He’s lonely.

He feels dirty.

We text fairly often but I have not seen him in over a year. He lives in Peru as a refugee and he is waiting on papers.

Most of us living with HIV understand his loneliness, and that feeling of being dirty. In the US, we do not necessarily have a sense of his feeling of precarity - waiting on papers.

I am on a plenary panel at a stigma conference at my alma mater. Thrilled to be speaking on the same stage I graduated from at Howard University, I am less excited when the Q & A turns into a researcher needs vs. community needs conversation. My friend and colleague, Dr. David Malebranche responds to a researcher’s question, “you don’t need a P-value for everything; stigma exists – find ways to improve it, work with people living with HIV to make things better. Listen to us.”

So we know stigma exists, but what can we do?

Education alone does not stop stigma.
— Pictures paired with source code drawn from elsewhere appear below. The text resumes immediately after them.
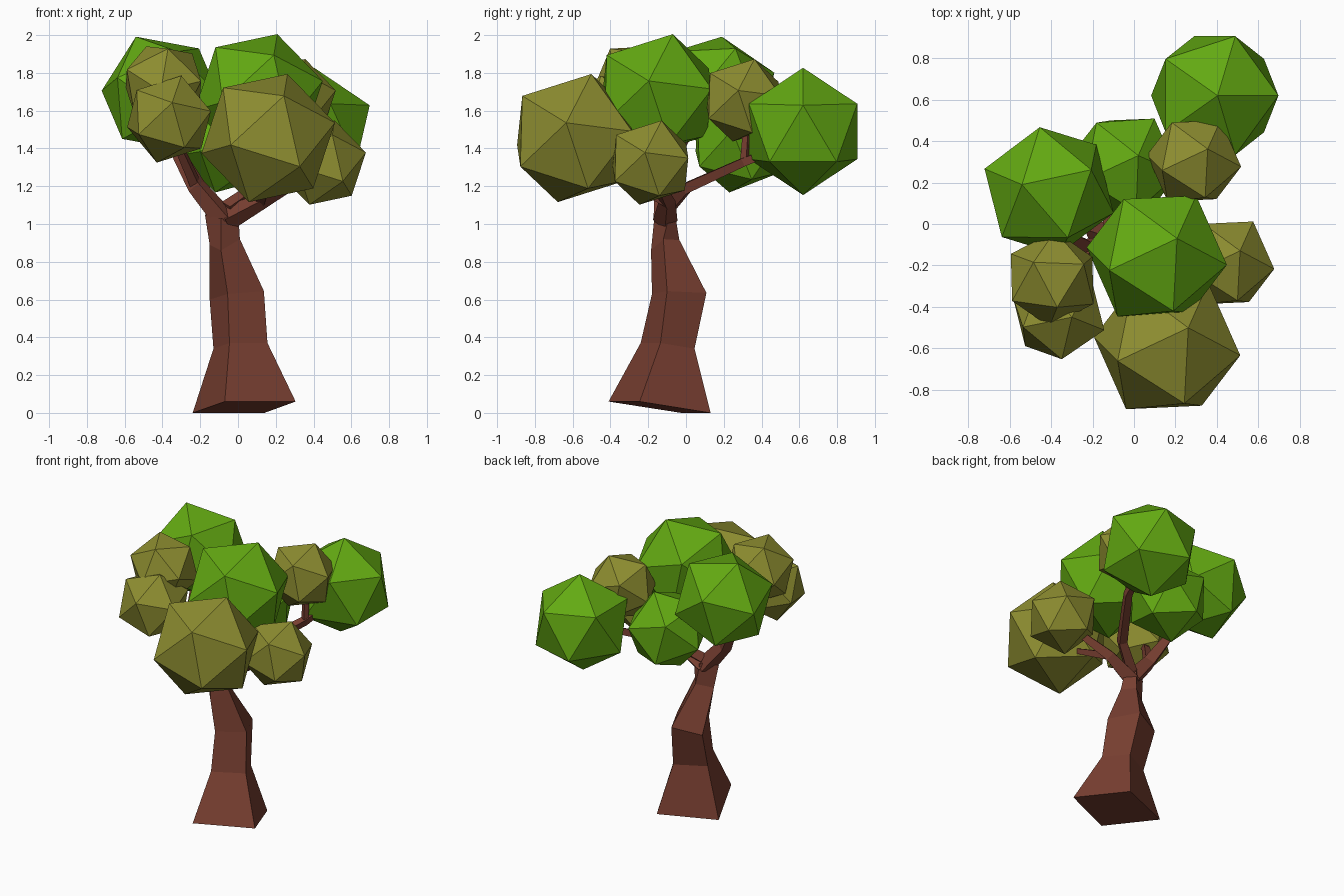
import bpy, bmesh
from mathutils import Vector, Matrix

cube = bpy.data.objects.get("Cube")
if cube:
    bpy.data.objects.remove(cube)


def make_material(name, color):
    mat = bpy.data.materials.new(name)
    mat.use_nodes = True
    mat.diffuse_color = (*color, 1)
    mat.node_tree.nodes["Principled BSDF"].inputs["Base Color"].default_value = (*color, 1)
    return mat


bark = make_material("bark brown", (0.19, 0.05, 0.031))
green = make_material("leaf green", (0.125, 0.4, 0.006))
olive = make_material("leaf olive", (0.27, 0.27, 0.03))


def finish(bm, name, mat):
    """Turn a bmesh into a flat shaded object of one colour."""
    bmesh.ops.recalc_face_normals(bm, faces=bm.faces)
    mesh = bpy.data.meshes.new(name)
    bm.to_mesh(mesh)
    bm.free()
    mesh.materials.append(mat)
    obj = bpy.data.objects.new(name, mesh)
    bpy.context.collection.objects.link(obj)
    return obj


def loft(name, rings, mat):
    """Skin a stack of equal sized rings and cap both ends."""
    bm = bmesh.new()
    loops = [[bm.verts.new(point) for point in ring] for ring in rings]
    for low, high in zip(loops, loops[1:]):
        for i in range(len(low)):
            j = (i + 1) % len(low)
            bm.faces.new((low[i], low[j], high[j], high[i]))
    bm.faces.new(loops[0][::-1])
    bm.faces.new(loops[-1])
    return finish(bm, name, mat)


def branch(name, path, start, end):
    """Square tapering limb along a path of points."""
    points = [Vector(p) for p in path]
    last = len(points) - 1
    rings = []
    for i, point in enumerate(points):
        along = (points[min(i + 1, last)] - points[max(i - 1, 0)]).normalized()
        side = along.cross(Vector((0.3, -1, 0.2))).normalized()
        other = along.cross(side)
        radius = start + (end - start) * i / last
        rings.append([point + radius * d for d in (side, other, -side, -other)])
    return loft(name, rings, bark)


def leaf_clump(name, center, radius, pole, neighbour, mat):
    """Icosahedron turned so that two adjacent corners point as given."""
    z = Vector(pole).normalized()
    x = Vector(neighbour)
    x = (x - z * x.dot(z)).normalized()
    turn = Matrix((x, z.cross(x), z)).transposed().to_4x4()
    bm = bmesh.new()
    bmesh.ops.create_icosphere(bm, subdivisions=1, radius=radius,
                               matrix=Matrix.Translation(center) @ turn)
    return finish(bm, name, mat)


# Trunk: four cornered rings in the order right, front, left, back
loft("trunk", [
    [(0.305, -0.245, 0.06), (-0.07, -0.41, 0.06), (-0.24, -0.025, 0), (0.14, 0.13, 0)],
    [(0.156, -0.135, 0.37), (-0.045, -0.24, 0.37), (-0.13, -0.06, 0.34), (0.07, 0.045, 0.34)],
    [(0.137, -0.1, 0.645), (-0.055, -0.18, 0.63), (-0.15, 0.03, 0.6), (0.04, 0.108, 0.635)],
    [(0.01, -0.12, 0.92), (-0.09, -0.185, 0.86), (-0.15, -0.1, 0.89), (-0.05, -0.035, 0.915)],
    [(0.005, -0.1, 1), (-0.09, -0.168, 1.03), (-0.175, -0.12, 1.05), (-0.07, -0.06, 1.06)],
], bark)

# Limbs
fork = (-0.07, -0.11, 1.02)
right_joint = (0.12, -0.1, 1.12)
back_joint = (0.31, 0.31, 1.33)
left_joint = (-0.22, -0.12, 1.2)
branch("left_limb", [fork, left_joint, (-0.32, -0.06, 1.38), (-0.38, 0.08, 1.6)], 0.065, 0.025)
branch("left_twig", [left_joint, (-0.31, -0.25, 1.4), (-0.36, -0.35, 1.5)], 0.035, 0.02)
branch("right_limb", [fork, right_joint, (0.4, -0.18, 1.28)], 0.065, 0.025)
branch("front_twig", [right_joint, (0.18, -0.45, 1.3)], 0.035, 0.02)
branch("back_limb", [(-0.06, -0.1, 1.08), (0.1, 0, 1.19), back_joint, (0.38, 0.55, 1.42)], 0.045, 0.025)
branch("back_twig", [back_joint, (0.31, 0.33, 1.6)], 0.025, 0.02)

# Foliage: most olive clumps share one tilt
tilt = ((0.96, -0.12, 0.22), (0.25, 0.25, 0.93))
clumps = [
    ("back_clump", (0.39, 0.62, 1.49), 0.337, (0.91, 0, 0.41), (0.04, 0, 1), green),
    ("crown_clump", (0.11, -0.155, 1.68), 0.35, *tilt, green),
    ("left_clump", (-0.41, 0.16, 1.69), 0.33, (-0.13, 0.03, 0.3), (-0.29, 0.1, 0), green),
    ("inner_clump", (-0.05, 0.28, 1.43), 0.277, (0.07, 0.05, 0.26), (0.15, 0.23, 0.05), green),
    ("front_clump", (0.16, -0.59, 1.455), 0.365, *tilt, olive),
    ("right_clump", (0.445, -0.188, 1.325), 0.24, *tilt, olive),
    ("upper_back_clump", (0.29, 0.305, 1.655), 0.235, *tilt, olive),
    ("upper_left_clump", (-0.395, -0.265, 1.74), 0.234, (-0.09, 0.08, 0.2), (-0.185, -0.105, 0.07), olive),
    ("lower_left_clump", (-0.365, -0.43, 1.555), 0.24, (0.065, -0.02, 0.23), (0.015, -0.21, 0.08), olive),
]
for clump in clumps:
    leaf_clump(*clump)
People can know that U=U (Undetectable = Untransmittable) – that is, an undetectable viral load indicates zero chance of transmission- and still tell people to not have sex or use drugs with people living with HIV. There are people with doctorate degrees who will not tell people who are undetectable that we do not have to use condoms. I was at a statewide stigma meeting where the health department and elected officials had signed onto U=U and yet they said that local medical doctors probably would not spread that message.

We need to demand more of our supposed allies. What can they do to interrupt this kind of stigma?

In our own community, we still have work to do.

There are still gay men who put up profiles on sex and dating apps to “out” people living with HIV. While I’m sure that these particular gay men think they are helping the community, they are using their position of safety to put others at risk – of assault, of interference from law enforcement, of rejection and social alienation. Just so these particular gay men can feel like they are “doing good.”

If you know people doing this, tell them to stop and publicize who they are.

HIV Foundation Queensland conducted this intervention to raise awareness about stigma in the gay community. In it, people read the vile things that people will dump on you if put HIV on your profile. Watching their emotions as they read it, how upsetting it is for them to see what it’s like being us – even for just a moment – is moving.

But what happens next?

Recently, I was talking to an HIV planning body about stigma. One person complained loudly that we need to recognize that gay men and particularly Black gay men are not using condoms and there is an “epidemic of STDs out there.” He seemed to be asking a return to fear-based messaging to scare gay men into using condoms. While I acknowledge that STI rates are way up in the US, I also recognize that most of these are treatable. With a functioning and free health care system, the STIs can be managed.

At the same meeting, another man pulls me aside. He works with a group of young African American male sex workers and he has been instructed to provide PrEP referrals. He worries that this would be encouraging them to stay in sex work. “Can you provide them a job that they want and can do?” I ask. “No,” he admits, “so I guess I need to provide what I can, right? The system sucks.”

We agree.

The Global Network of People with HIV/AIDS (GNP+) is rolling out the second version of the HIV Stigma Index. It offers a community-based participatory research model to intervene in stigma at multiple levels. It is an intervention designed and implemented by people living with HIV, for people living with HIV, and with people living with HIV.

I am working on the HIV Stigma Index in the US. It is unseemly data, difficult to see across locations and regions due to the differences in sampling and coding. Because of these factors, some researchers and funders have a hard time with grasping how important it is to center our voices as people living with HIV, that this research and these interventions must benefit us first. We are still working off the first version of the Stigma Index. We have collected data in Louisiana, New Jersey and Michigan. Articles have started to come out in books and academic, peer-review journals.


And we are still being asked to prove AIDS-related stigma exists.